This is a Guest Post by Guitarist and Published Author, Brian Reed.
If you want a classic country tone, the equation is easy: a Fender Telecaster and a Fender amp. It’s the setup guitarists used to record the classic tones on all the old Johnny Cash, Merle Haggard, or Hank Williams albums. I could stop the article here, but I’ll throw a bone to players with more diverse setups. Fortunately, there is more than one way to nail the classic country tone and here are ideas to get you there.
For guitars, the key is a low gain, single coil bridge pickup to preserve a clean tone with minimal distortion. Most humbucking pickups have too much gain and are too dark for the sharp pop and clarity necessary in country music. A good-quality Tele and Strat-style guitar in the bridge position with the tone knob in the full treble position work best, however, there are other potential options. Gretsch guitars with Filter’Tron pickups or even a six-string Rickenbacker both set to the bridge pickups can serve up ample twang that compliments the style well.
In amps, clean tone is important as well. A high quality single channel amp is sufficient or if you have a multi-channel amp, use the cleanest channel. There are scores of amps with Fender-style, 6L6 and 6V6-based circuits that can get the desired tone with little trouble, however many other country guitar players also use British-voiced EL-84 amps including the Vox AC30, Matchless HC-30, Dr. Z Maz series, and others. Dialed up clean, these amps have a snappy brittleness that is perfect for this style of playing. Their tube rectifiers also help compress notes on their own so a compression pedal isn’t necessary.
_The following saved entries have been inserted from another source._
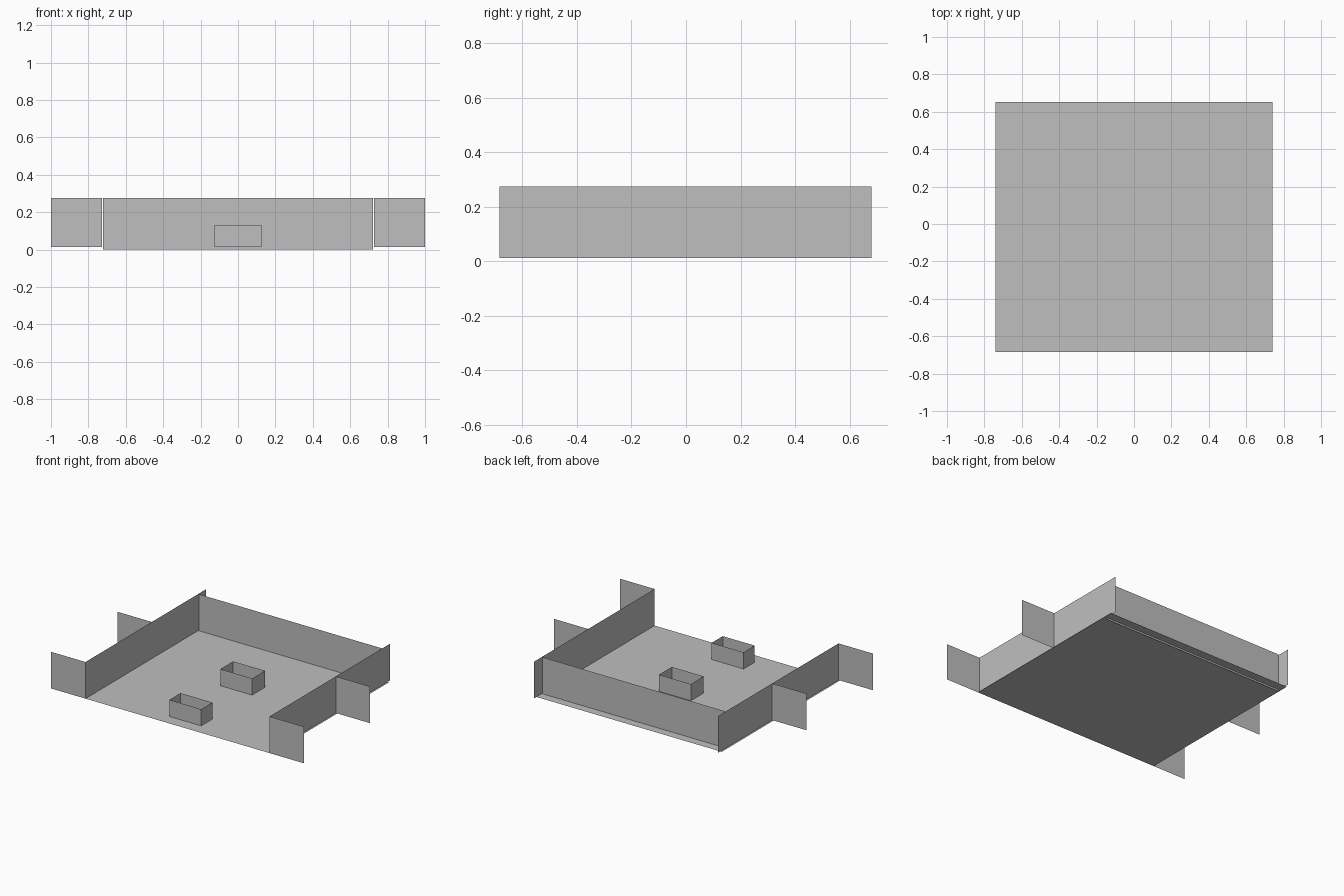
import bpy

cube = bpy.data.objects.get("Cube")
if cube:
    bpy.data.objects.remove(cube, do_unlink=True)

grey = bpy.data.materials.new("plain_grey")
grey.use_nodes = True
grey.diffuse_color = (0.52, 0.52, 0.52, 1)
grey.node_tree.nodes["Principled BSDF"].inputs["Base Color"].default_value = (0.52, 0.52, 0.52, 1)

FLOOR, TOP = 0.013, 0.275
WALL_X, FRONT, MIDDLE, BACK = 0.728, -0.684, 0.066, 0.68


def make(name, verts, faces):
    mesh = bpy.data.meshes.new(name)
    mesh.from_pydata(verts, [], faces)
    mesh.materials.append(grey)
    obj = bpy.data.objects.new(name, mesh)
    bpy.context.collection.objects.link(obj)
    return obj


def panels(name, path, low, high, closed=False):
    """Upright sheet that follows a path on the ground."""
    n = len(path)
    verts = [(x, y, z) for z in (low, high) for x, y in path]
    count = n if closed else n - 1
    faces = [(i, (i + 1) % n, (i + 1) % n + n, i + n) for i in range(count)]
    return make(name, verts, faces)


# Floor sheet
make("floor", [(-0.74, FRONT, FLOOR), (0.74, FRONT, FLOOR),
               (0.74, 0.652, FLOOR), (-0.74, 0.652, FLOOR)], [(0, 1, 2, 3)])

# Back wall, reaching slightly below the floor
panels("back_wall", [(0.722, 0.59), (-0.722, 0.59)], 0, TOP)

# Side walls and the wings that stick out from them
for side, s in (("left", 1), ("right", -1)):
    panels(side + "_side_wall", [(s * WALL_X, y) for y in (FRONT, MIDDLE, BACK)], FLOOR, TOP)
    for place, y in (("front", FRONT), ("middle", MIDDLE)):
        panels(f"{side}_{place}_wing", [(s * WALL_X, y), (s, y)], FLOOR, TOP)

# Open-topped counters on the floor
for name, near, far in (("front_counter", -0.596, -0.47), ("middle_counter", -0.02, 0.125)):
    w = 0.126
    panels(name, [(-w, near), (w, near), (w, far), (-w, far)], FLOOR, 0.132, closed=True)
Dialing in the tone, think clean, bright, and punchy. Dial back the distortion as much as possible and push the treble and bass to close to max then dial them back to taste depending on the characteristics of your amp. The midrange is somewhat scooped, but the bass is important to give the tone a beefy fullness when riffing on the low E string.
Adding reverb, compression, and delay can all enhance the basic country tone attainable from the guitar and amp. If your amp has a built-in spring reverb, adding a touch of reverb can really add dimension to the tone. However, use reverb sparingly as too much can swallow your notes and the clarity of your playing will suffer.
Compression helps smooth out uneven notes, fattens tone, and adds a glassy almost hi-fi sheen that is reminiscent of steel pedal guitar. It will come in handy for players who are new to country techniques like snapping and popping. Compression will dampen inconsistencies and maintain an even volume and dynamics in all the notes. Additionally, compression can help increase sustain that may be lost using the cleaner settings of your amp.
Adding a quick slap back delay can add dimension and depth to your sound. Setting a digital delay to a 100 milliseconds with one or two repeats should work well. Again, use delay sparingly as longer delay times and more repeats clutter the sound.
More than anything, great country tone comes from superior technique. So, don’t stress over gear. Get the best guitar and amp you can afford, plug, play, and have fun.